It’s what happened to Gülcan Kaçmaz, who won 53.8% of the vote in Van’s Edremit district last March. She was one of 56 Ministry of Education employees removed from their jobs under controversial state of emergency powers on a single day in 2017.
The election authorities cited that order as the reason why she could not take office. Edremit’s mayor became the second-placed candidate in the election: the AK Party’s İsmail Say.
Then there are cases like Batman’s Mehmet Demir, who was removed from office just two months ago accused of saddling the council with debts of 90 million lira (€12.8 million at the time).
Mr Demir denies this — and says he was never charged for any crime, despite Interior Ministry claims that he is the subject of three separate investigations. He now spends his days criticising his government-appointed successor on Twitter.
But the majority of the HDP’s fallen fify were removed over alleged ties to the separatist Kurdistan Workers’ Party (PKK), which Turkey says is a terrorist organisation.
They include mayors like Fatih Taş, who was elected in Diyarbakır’s Kulp district and removed from office on 17 September 2019, and Nilüfer Elik Yılmaz in Mardin’s Kızıltepe district, ousted on 4 November. Both were subsequently arrested on terrorism charges and are being held in custody awaiting trial. Many others are in the same situation.
Irrespective of whether the allegations stack up, the injustice of their situation is plain to see. Running for office in Turkey requires clearance from the election authorities, a process that includes a criminal record check. Ms Kaçmaz, Mr Demir, Mr Taş and Ms Yılmaz were all cleared to run.
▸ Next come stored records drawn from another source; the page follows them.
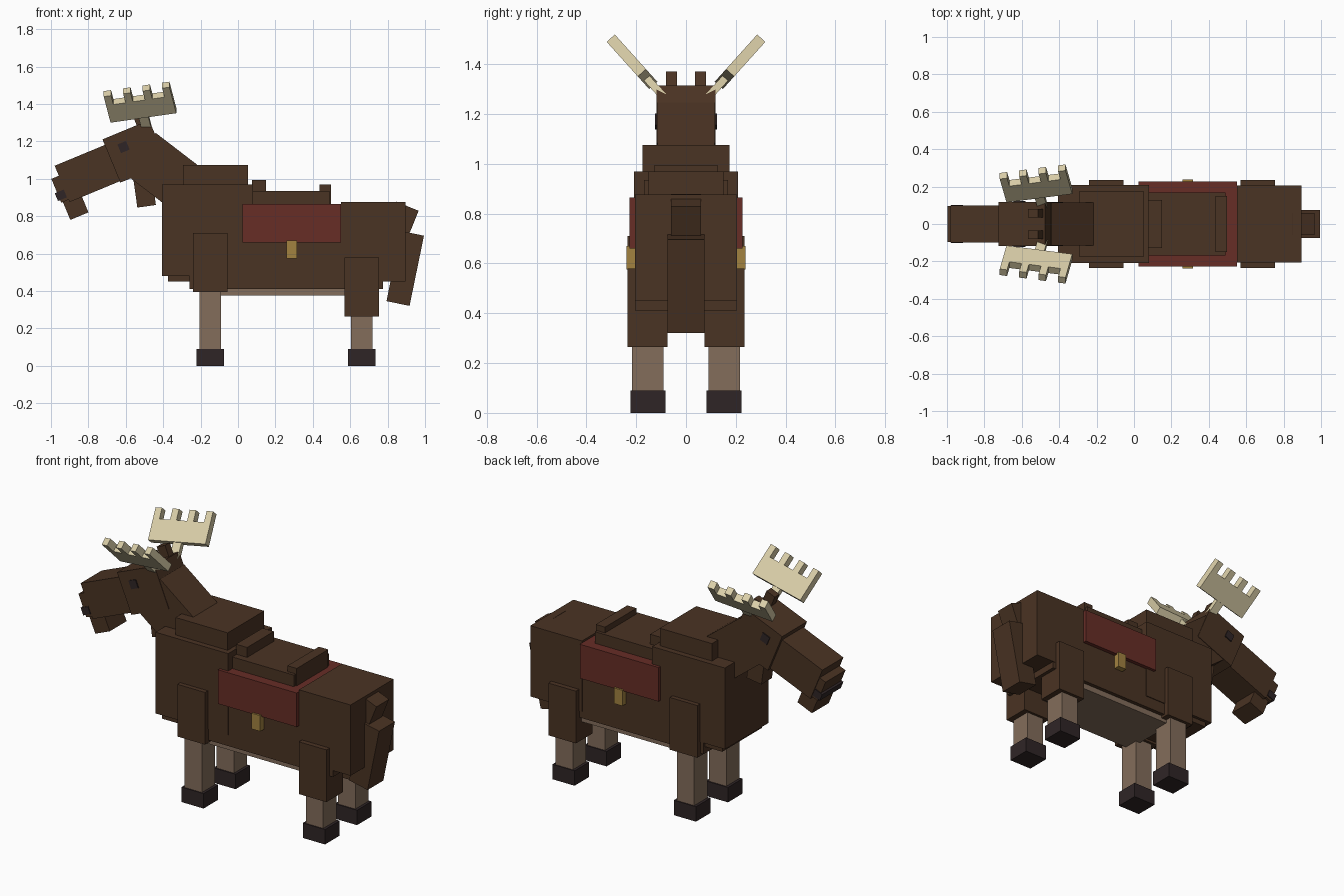
import bpy
from math import radians
from mathutils import Matrix, Vector

cube = bpy.data.objects.get("Cube")
if cube:
    bpy.data.objects.remove(cube, do_unlink=True)


def material(name, rgb):
    """Flat material from 0-255 display values."""
    lin = [((c / 255 + 0.055) / 1.055) ** 2.4 for c in rgb]
    mat = bpy.data.materials.new(name)
    mat.use_nodes = True
    mat.diffuse_color = (*lin, 1)
    bsdf = mat.node_tree.nodes["Principled BSDF"]
    bsdf.inputs["Base Color"].default_value = (*lin, 1)
    bsdf.inputs["Roughness"].default_value = 0.9
    return mat


FUR = material("brown_fur", (74, 51, 35))
PALE = material("pale_leg_fur", (131, 109, 91))
DARK = material("dark_hoof", (47, 37, 38))
RED = material("red_blanket", (103, 45, 38))
GOLD = material("gold_clasp", (162, 130, 64))
BONE = material("antler_bone", (218, 206, 168))


def box(name, mat, centre, size, frame=None, tilt=0):
    """Box with baked dimensions, tilted about y, optionally inside a parent frame."""
    bpy.ops.mesh.primitive_cube_add(size=1)
    obj = bpy.context.object
    obj.name = name
    obj.data.name = name
    m = Matrix.Translation(centre) @ Matrix.Rotation(radians(tilt), 4, 'Y')
    m = (frame or Matrix()) @ m @ Matrix.Diagonal((*size, 1))
    obj.data.transform(m)
    obj.data.materials.append(mat)
    return obj


def block(name, mat, x, z, half_width):
    """Upright box centred on the body, from x and z ranges."""
    return box(name, mat, (sum(x) / 2, 0, sum(z) / 2),
               (x[1] - x[0], 2 * half_width, z[1] - z[0]))


def side_block(name, mat, x, y, z, side):
    return box(name, mat, (sum(x) / 2, side * sum(y) / 2, sum(z) / 2),
               (x[1] - x[0], y[1] - y[0], z[1] - z[0]))


# Body
block("chest", FUR, (-0.405, 0.08), (0.48, 0.97), 0.208)
block("brisket", FUR, (-0.375, 0.0), (0.45, 0.6), 0.19)
block("barrel", FUR, (-0.26, 0.775), (0.41, 0.855), 0.203)
block("rump", FUR, (0.55, 0.895), (0.45, 0.877), 0.205)
block("shoulder_hump", FUR, (-0.295, 0.053), (0.9, 1.075), 0.174)
block("belly", PALE, (-0.12, 0.62), (0.375, 0.45), 0.18)

# Saddle
block("saddle_blanket", RED, (0.025, 0.55), (0.66, 0.865), 0.226)
block("saddle_seat", FUR, (0.08, 0.49), (0.84, 0.935), 0.168)
block("saddle_pommel", FUR, (0.075, 0.15), (0.85, 0.995), 0.127)
block("saddle_cantle", FUR, (0.435, 0.497), (0.85, 0.97), 0.15)

# Neck and head
HEAD_TILT = -22.5
box("neck", FUR, (-0.345, 0, 1.0), (0.45, 0.23, 0.274), tilt=37.5)
box("head", FUR, (-0.552, 0, 1.147), (0.27, 0.236, 0.25), tilt=HEAD_TILT)
box("muzzle", FUR, (-0.783, 0, 1.038), (0.34, 0.2, 0.21), tilt=HEAD_TILT)
box("nose", FUR, (-0.916, 0, 0.959), (0.12, 0.19, 0.138), tilt=HEAD_TILT)
box("mouth", DARK, (-0.947, 0, 0.912), (0.052, 0.202, 0.045), tilt=HEAD_TILT)
box("lower_jaw", FUR, (-0.871, 0, 0.856), (0.105, 0.16, 0.12), tilt=HEAD_TILT)
box("throat_bell", FUR, (-0.506, 0, 0.977), (0.1, 0.1, 0.25), tilt=-8)

# Tail
box("tail_root", FUR, (0.868, 0, 0.761), (0.13, 0.12, 0.2), tilt=22)
box("tail", FUR, (0.894, 0, 0.521), (0.126, 0.15, 0.383), tilt=11.6)

# Paired parts
for side, label in ((-1, "near"), (1, "far")):
    # Legs: thigh, shin and hoof share one layout
    for name, x, knee in (("fore", -0.148, 0.395), ("hind", 0.662, 0.265)):
        side_block(f"{label}_{name}_thigh", FUR, (x - 0.092, x + 0.092),
                   (0.075, 0.235), (knee, knee + 0.315), side)
        side_block(f"{label}_{name}_shin", PALE, (x - 0.058, x + 0.058),
                   (0.09, 0.216), (0.08, knee + 0.02), side)
        side_block(f"{label}_{name}_hoof", DARK, (x - 0.074, x + 0.074),
                   (0.083, 0.222), (0, 0.09), side)

    side_block(f"{label}_clasp", GOLD, (0.258, 0.315),
               (0.2, 0.238), (0.575, 0.67), side)
    box(f"{label}_eye", DARK, (-0.612, side * 0.11, 1.17),
        (0.05, 0.028, 0.05), tilt=HEAD_TILT)
    box(f"{label}_ear", FUR, (-0.515, side * 0.058, 1.3),
        (0.06, 0.045, 0.13), tilt=HEAD_TILT)

    # Antler: palm, stem and four tines in a leaning frame
    frame = (Matrix.Translation((-0.524, side * 0.217, 1.41))
             @ Matrix.Rotation(radians(-42 * side), 4, 'X')
             @ Matrix.Rotation(radians(-11), 4, 'Y'))
    box(f"{label}_antler_palm", BONE, Vector((0, 0, -0.033)),
        (0.358, 0.044, 0.125), frame)
    box(f"{label}_antler_stem", BONE, Vector((0.0, 0, -0.15)),
        (0.052, 0.03, 0.13), frame)
    for i in range(4):
        box(f"{label}_antler_tine_{i + 1}", BONE,
            Vector((-0.159 + i * 0.106, 0, 0.06)), (0.04, 0.044, 0.07), frame)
It was only after they won the election that the authorities began criminal proceedings against them.
In place of the HDP’s fallen mayors have come government-appointed kayyum, or administrators.
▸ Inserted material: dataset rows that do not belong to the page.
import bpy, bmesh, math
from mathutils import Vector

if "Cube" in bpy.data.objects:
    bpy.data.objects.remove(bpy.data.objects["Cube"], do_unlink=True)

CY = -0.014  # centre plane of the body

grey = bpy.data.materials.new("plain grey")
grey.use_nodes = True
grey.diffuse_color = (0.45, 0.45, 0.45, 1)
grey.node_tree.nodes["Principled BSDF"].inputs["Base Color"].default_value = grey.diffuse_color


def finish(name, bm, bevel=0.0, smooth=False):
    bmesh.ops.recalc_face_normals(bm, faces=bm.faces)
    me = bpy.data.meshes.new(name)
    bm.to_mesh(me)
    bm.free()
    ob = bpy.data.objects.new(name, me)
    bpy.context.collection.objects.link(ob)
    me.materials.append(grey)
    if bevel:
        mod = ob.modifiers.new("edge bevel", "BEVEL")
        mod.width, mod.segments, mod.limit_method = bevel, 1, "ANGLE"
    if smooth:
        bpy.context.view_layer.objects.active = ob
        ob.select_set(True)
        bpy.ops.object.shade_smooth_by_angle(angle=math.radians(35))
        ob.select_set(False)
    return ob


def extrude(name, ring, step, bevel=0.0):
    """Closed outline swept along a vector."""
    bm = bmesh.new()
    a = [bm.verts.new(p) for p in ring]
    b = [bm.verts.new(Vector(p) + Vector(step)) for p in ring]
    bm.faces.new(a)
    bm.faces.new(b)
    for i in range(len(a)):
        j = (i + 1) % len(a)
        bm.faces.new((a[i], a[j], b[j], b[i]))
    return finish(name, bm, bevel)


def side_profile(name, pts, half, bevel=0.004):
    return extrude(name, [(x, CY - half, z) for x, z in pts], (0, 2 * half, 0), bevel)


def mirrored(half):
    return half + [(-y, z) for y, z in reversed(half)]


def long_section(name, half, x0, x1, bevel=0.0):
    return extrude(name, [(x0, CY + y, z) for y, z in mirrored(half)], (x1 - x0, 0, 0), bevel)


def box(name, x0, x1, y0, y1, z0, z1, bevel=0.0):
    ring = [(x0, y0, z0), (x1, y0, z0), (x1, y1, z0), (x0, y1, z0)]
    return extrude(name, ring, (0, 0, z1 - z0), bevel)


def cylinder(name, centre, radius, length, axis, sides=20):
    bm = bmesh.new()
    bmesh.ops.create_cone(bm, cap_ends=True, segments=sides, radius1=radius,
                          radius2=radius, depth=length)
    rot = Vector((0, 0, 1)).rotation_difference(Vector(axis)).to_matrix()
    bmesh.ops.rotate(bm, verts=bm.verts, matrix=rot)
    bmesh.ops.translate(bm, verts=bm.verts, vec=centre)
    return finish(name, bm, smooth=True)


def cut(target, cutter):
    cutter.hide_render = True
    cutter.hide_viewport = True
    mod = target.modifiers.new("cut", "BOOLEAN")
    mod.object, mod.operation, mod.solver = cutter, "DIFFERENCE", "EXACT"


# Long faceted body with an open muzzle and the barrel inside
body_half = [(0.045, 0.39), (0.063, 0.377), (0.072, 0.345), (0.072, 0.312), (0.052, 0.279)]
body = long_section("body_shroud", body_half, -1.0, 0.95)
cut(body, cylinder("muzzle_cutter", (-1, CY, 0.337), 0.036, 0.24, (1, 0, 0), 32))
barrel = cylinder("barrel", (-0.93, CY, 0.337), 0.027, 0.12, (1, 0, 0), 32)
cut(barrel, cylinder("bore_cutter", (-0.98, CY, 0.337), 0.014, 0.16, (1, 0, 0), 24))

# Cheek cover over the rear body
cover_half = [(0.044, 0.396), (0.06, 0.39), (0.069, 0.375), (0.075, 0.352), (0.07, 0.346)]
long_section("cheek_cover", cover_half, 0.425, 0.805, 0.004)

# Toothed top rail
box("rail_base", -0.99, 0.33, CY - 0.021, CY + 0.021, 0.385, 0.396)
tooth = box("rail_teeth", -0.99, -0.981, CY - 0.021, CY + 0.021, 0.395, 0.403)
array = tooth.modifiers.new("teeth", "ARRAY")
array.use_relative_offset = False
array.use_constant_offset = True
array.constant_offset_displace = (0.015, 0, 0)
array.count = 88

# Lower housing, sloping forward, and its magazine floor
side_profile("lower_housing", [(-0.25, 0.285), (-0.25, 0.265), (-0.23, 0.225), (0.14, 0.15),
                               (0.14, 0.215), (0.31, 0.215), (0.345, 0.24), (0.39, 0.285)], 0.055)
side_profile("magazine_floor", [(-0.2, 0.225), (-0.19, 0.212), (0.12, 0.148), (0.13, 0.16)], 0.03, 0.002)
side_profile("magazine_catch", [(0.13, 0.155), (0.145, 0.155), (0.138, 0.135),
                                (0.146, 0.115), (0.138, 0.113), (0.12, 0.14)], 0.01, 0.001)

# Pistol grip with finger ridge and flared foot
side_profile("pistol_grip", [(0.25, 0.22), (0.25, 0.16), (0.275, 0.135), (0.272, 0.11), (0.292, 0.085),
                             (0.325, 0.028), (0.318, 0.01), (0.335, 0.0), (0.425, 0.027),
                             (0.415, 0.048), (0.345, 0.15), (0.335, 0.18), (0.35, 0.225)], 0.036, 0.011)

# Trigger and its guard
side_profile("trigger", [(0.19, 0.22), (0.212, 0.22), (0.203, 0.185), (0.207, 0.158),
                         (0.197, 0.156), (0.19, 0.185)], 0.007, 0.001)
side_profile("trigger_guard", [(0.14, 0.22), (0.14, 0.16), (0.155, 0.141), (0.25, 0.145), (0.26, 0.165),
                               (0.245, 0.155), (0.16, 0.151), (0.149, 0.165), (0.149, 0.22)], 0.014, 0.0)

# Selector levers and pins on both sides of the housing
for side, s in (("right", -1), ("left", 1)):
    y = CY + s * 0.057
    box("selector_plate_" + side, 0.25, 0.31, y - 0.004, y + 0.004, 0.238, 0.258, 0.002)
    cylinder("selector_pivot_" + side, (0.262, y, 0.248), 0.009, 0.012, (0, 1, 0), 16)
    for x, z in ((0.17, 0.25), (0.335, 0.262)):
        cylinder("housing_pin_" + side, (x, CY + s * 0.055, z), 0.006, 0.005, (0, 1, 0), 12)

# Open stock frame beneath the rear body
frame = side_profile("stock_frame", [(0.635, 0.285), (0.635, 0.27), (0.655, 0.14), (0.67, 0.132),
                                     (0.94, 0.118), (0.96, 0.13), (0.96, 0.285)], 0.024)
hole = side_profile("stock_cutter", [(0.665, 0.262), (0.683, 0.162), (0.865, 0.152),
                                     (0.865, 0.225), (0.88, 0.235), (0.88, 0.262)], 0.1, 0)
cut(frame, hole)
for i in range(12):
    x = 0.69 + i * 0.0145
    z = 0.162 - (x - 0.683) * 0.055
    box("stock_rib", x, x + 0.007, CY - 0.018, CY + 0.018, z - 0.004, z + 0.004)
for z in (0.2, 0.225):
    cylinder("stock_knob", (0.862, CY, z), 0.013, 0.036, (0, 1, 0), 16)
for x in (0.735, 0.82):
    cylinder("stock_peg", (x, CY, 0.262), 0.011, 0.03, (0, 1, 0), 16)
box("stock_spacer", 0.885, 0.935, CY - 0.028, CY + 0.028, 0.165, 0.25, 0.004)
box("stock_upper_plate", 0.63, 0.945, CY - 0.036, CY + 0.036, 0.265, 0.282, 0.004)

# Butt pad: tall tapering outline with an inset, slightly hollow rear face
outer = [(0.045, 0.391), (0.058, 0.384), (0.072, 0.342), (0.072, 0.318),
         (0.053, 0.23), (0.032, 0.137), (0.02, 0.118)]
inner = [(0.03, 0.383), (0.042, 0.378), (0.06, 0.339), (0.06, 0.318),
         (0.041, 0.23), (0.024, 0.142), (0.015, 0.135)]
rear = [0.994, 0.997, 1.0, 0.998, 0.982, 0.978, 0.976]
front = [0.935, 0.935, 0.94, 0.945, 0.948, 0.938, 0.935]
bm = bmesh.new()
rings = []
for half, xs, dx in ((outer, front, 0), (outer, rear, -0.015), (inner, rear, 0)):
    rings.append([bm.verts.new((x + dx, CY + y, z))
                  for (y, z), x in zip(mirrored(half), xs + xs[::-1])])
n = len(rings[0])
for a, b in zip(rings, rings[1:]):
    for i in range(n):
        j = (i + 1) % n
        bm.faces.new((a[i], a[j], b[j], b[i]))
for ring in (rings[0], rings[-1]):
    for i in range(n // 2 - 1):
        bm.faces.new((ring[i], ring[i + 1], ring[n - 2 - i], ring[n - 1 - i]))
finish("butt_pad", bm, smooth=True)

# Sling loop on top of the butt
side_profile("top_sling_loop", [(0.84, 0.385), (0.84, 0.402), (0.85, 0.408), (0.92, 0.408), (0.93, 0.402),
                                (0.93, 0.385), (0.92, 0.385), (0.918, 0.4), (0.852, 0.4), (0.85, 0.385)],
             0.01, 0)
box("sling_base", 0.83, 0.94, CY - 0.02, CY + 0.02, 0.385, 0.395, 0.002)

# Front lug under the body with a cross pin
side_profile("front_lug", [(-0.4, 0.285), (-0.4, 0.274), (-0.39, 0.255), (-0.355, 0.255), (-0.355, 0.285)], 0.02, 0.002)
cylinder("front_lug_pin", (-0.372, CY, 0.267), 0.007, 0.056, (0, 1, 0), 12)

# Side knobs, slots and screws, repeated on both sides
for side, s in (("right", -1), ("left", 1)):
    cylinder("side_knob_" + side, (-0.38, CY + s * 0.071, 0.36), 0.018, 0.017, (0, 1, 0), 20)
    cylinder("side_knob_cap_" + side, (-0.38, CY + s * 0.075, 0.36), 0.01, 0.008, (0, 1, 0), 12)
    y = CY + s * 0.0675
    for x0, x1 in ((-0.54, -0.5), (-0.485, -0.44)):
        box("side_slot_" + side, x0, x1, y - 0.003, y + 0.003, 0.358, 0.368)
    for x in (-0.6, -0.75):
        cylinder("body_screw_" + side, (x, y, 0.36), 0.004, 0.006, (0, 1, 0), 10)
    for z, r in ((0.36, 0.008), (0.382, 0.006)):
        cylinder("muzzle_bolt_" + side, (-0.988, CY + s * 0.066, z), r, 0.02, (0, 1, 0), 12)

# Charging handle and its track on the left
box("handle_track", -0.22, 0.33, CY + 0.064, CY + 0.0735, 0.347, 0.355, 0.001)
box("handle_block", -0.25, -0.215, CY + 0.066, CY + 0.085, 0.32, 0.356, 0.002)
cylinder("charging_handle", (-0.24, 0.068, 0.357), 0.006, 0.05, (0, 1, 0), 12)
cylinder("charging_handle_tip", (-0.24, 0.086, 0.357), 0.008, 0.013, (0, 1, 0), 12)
The act itself is lawful — the Interior Ministry has used powers to replace elected mayors since late 2016, when the post-coup state of emergency made these things much easier — but Turkey’s local government laws say that whenever a mayor’s office becomes vacant, the elected council assembly must pick a replacement.
That’s what happened when, for example, Ankara mayor Melih Gökçek resigned in 2017. In Turkey’s lesser-trodden southeast, the kayyum can swerve around this obstacle simply by refusing to call a meeting of the council assembly. They will likely stay in post until the next election in 2024.
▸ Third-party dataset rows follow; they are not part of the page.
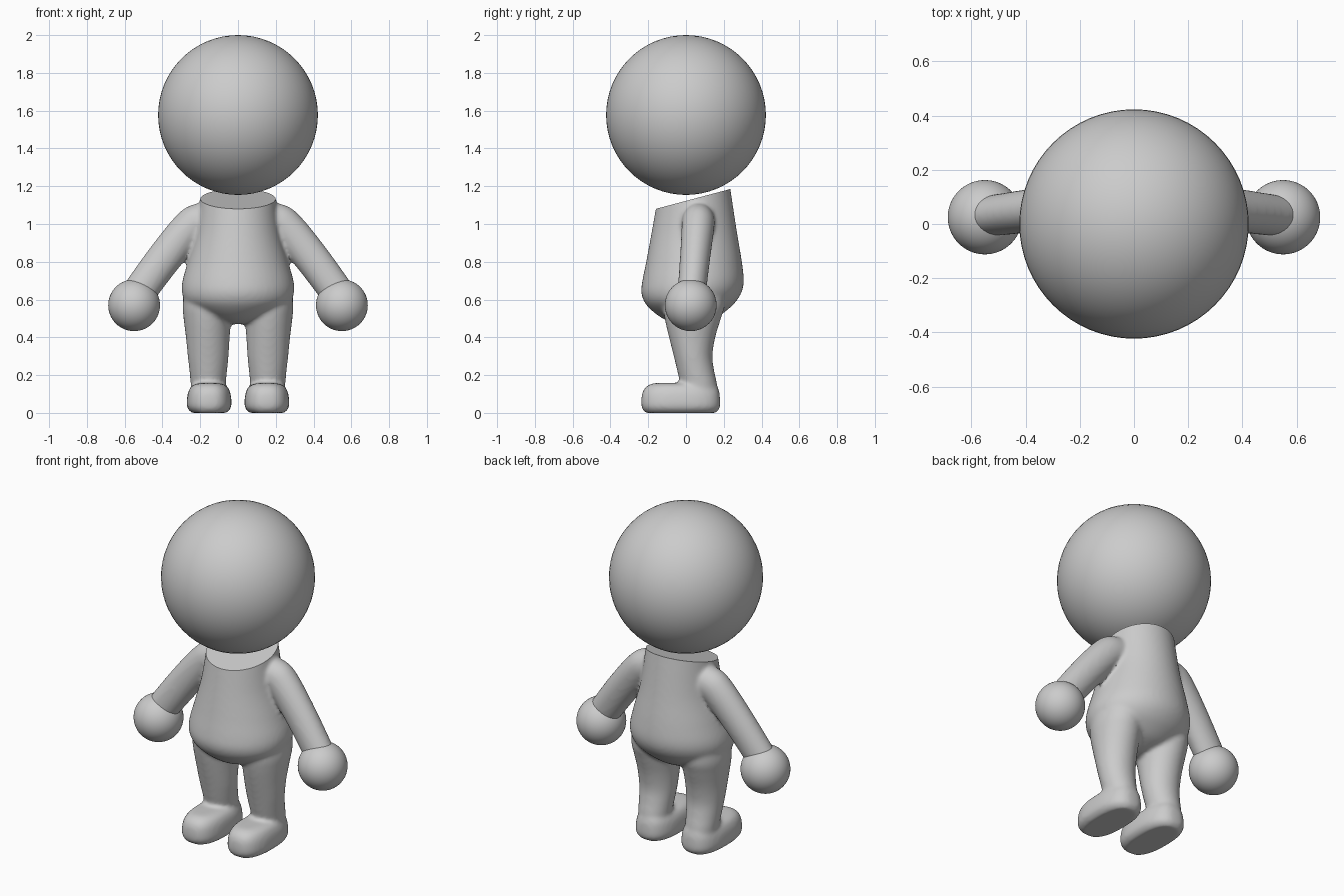
import bpy, bmesh, math
from mathutils import Vector

if "Cube" in bpy.data.objects:
    bpy.data.objects.remove(bpy.data.objects["Cube"])

grey = bpy.data.materials.new("plain grey")
grey.diffuse_color = (0.6, 0.6, 0.6, 1)
grey.use_nodes = True
grey.node_tree.nodes["Principled BSDF"].inputs["Base Color"].default_value = grey.diffuse_color


def smooth_rows(rows, steps=5):
    """Catmull-Rom interpolation of section rows."""
    out = []
    for i in range(len(rows) - 1):
        p0, p1 = rows[max(i - 1, 0)], rows[i]
        p2, p3 = rows[i + 1], rows[min(i + 2, len(rows) - 1)]
        for k in range(steps):
            t = k / steps
            out.append([0.5 * (2 * b + (c - a) * t + (2 * a - 5 * b + 4 * c - d) * t * t
                               + (3 * b - a - 3 * c + d) * t ** 3)
                        for a, b, c, d in zip(p0, p1, p2, p3)])
    return out + [list(rows[-1])]


def loft(bm, rings, power=2, n=48):
    """Closed skin through rings given as (centre, u, v)."""
    loops = []
    for c, u, v in rings:
        loop = []
        for i in range(n):
            a = 2 * math.pi * i / n
            ca, sa = math.cos(a), math.sin(a)
            cu = math.copysign(abs(ca) ** (2 / power), ca)
            sv = math.copysign(abs(sa) ** (2 / power), sa)
            loop.append(bm.verts.new(c + u * cu + v * sv))
        loops.append(loop)
    for a, b in zip(loops, loops[1:]):
        for i in range(n):
            j = (i + 1) % n
            bm.faces.new((a[i], a[j], b[j], b[i]))
    bm.faces.new(loops[0][::-1])
    bm.faces.new(loops[-1])


def stack(bm, rows, side=1, power=2):
    """Upright loft from rows of (z, x0, x1, y0, y1)."""
    loft(bm, [(Vector((side * (x0 + x1) / 2, (y0 + y1) / 2, z)),
               Vector(((x1 - x0) / 2, 0, 0)), Vector((0, (y1 - y0) / 2, 0)))
              for z, x0, x1, y0, y1 in smooth_rows(rows)], power)


def finish(name, bm):
    mesh = bpy.data.meshes.new(name)
    bm.to_mesh(mesh)
    bm.free()
    mesh.materials.append(grey)
    ob = bpy.data.objects.new(name, mesh)
    bpy.context.collection.objects.link(ob)
    return ob


def shade(ob):
    bpy.ops.object.select_all(action='DESELECT')
    ob.select_set(True)
    bpy.context.view_layer.objects.active = ob
    bpy.ops.object.shade_smooth_by_angle(angle=math.radians(35))


def ball(name, centre, radius):
    bm = bmesh.new()
    bmesh.ops.create_uvsphere(bm, u_segments=64, v_segments=32, radius=radius)
    bmesh.ops.translate(bm, verts=bm.verts, vec=centre)
    shade(finish(name, bm))


bm = bmesh.new()

# torso: pear shape, left tall so the neck can be cut at a slant
torso = [(0.47, .02, -.03, .06), (0.485, .09, -.09, .11), (0.51, .165, -.14, .17),
         (0.55, .235, -.19, .225), (0.59, .28, -.222, .265), (0.64, .297, -.237, .295),
         (0.70, .294, -.231, .306), (0.80, .266, -.211, .296), (0.95, .225, -.183, .271),
         (1.12, .201, -.153, .245), (1.30, .18, -.12, .218)]
stack(bm, [(z, -r, r, y0, y1) for z, r, y0, y1 in torso])

leg = [(0.05, .07, .24, -.02, .172), (0.15, .065, .25, -.03, .165), (0.22, .058, .257, -.046, .15),
       (0.30, .05, .266, -.065, .14), (0.40, .044, .276, -.09, .155), (0.50, .038, .288, -.113, .185),
       (0.57, .04, .293, -.12, .205), (0.66, .06, .28, -.1, .2)]
foot = [(0, .06, .245, -.215, .16), (.03, .036, .27, -.235, .18), (.08, .036, .27, -.236, .18),
        (.12, .045, .26, -.226, .174), (.147, .065, .24, -.2, .16), (.158, .1, .205, -.165, .13)]
# arm rows: x, y, z, radius across, radius in depth
arm = [(.08, .065, 1.03, .08, .08), (.2, .065, 1.015, .095, .087), (.265, .062, .97, .096, .086),
       (.39, .048, .82, .093, .08), (.505, .033, .665, .09, .076), (.53, .03, .63, .088, .075)]

for s in (-1, 1):
    stack(bm, leg, s)
    stack(bm, foot, s, 2.6)
    path = smooth_rows(arm)
    pts = [Vector((s * p[0], p[1], p[2])) for p in path]
    rings = []
    for i, p in enumerate(path):
        d = (pts[min(i + 1, len(pts) - 1)] - pts[max(i - 1, 0)]).normalized()
        u = Vector((0, 1, 0)).cross(d).normalized()
        rings.append((pts[i], u * p[3], d.cross(u) * p[4]))
    loft(bm, rings)
bmesh.ops.recalc_face_normals(bm, faces=bm.faces)

# fuse torso, limbs and feet into one soft skin
body = finish("body", bm)
remesh = body.modifiers.new("fuse", 'REMESH')
remesh.mode = 'VOXEL'
remesh.voxel_size = 0.011
soften = body.modifiers.new("soften", 'SMOOTH')
soften.factor = 0.5
soften.iterations = 10
skin = bpy.data.meshes.new_from_object(body.evaluated_get(bpy.context.evaluated_depsgraph_get()))
body.modifiers.clear()

# slanted flat neck cut
bm = bmesh.new()
bm.from_mesh(skin)
bmesh.ops.bisect_plane(bm, geom=bm.verts[:] + bm.edges[:] + bm.faces[:],
                       plane_co=(0, -.16, 1.08), plane_no=(0, -.266, 1), clear_outer=True)
bmesh.ops.holes_fill(bm, edges=[e for e in bm.edges if e.is_boundary], sides=0)
for f in bm.faces:
    f.material_index = 0
bm.to_mesh(skin)
bm.free()
body.data = skin
if not skin.materials:
    skin.materials.append(grey)
shade(body)

# head and hands
ball("head", (0, 0, 1.577), .423)
ball("left_hand", (.55, .025, .57), .137)
ball("right_hand", (-.55, .025, .57), .137)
But despite its elected officials being picked away, the outlook is not necessarily grim for the most successful Kurdish political movement in Turkey’s history. The party still has 60 of the 67 seats it won in parliament — although the investigative journalist Ahmet Şık was a recent prominent resignation, citing unspecified differences with the party’s leadership.
More importantly, the party is far more influential than its detractors would have you believe. Its left-wing platform appeals not just to Kurdish-speaking voters in the southeast, but those in the west — and their sympathisers.
HDP support was veiled, but pivotal, in the election of several opposition mayors in 2019 — especially in Ekrem İmamoğlu’s landslide victory in Istanbul last summer. The party could easily be kingmakers in the next general election too.
That is why ignoring the HDP’s presence is a fool’s game and, contrary to what they may say, every other opposition leader knows it.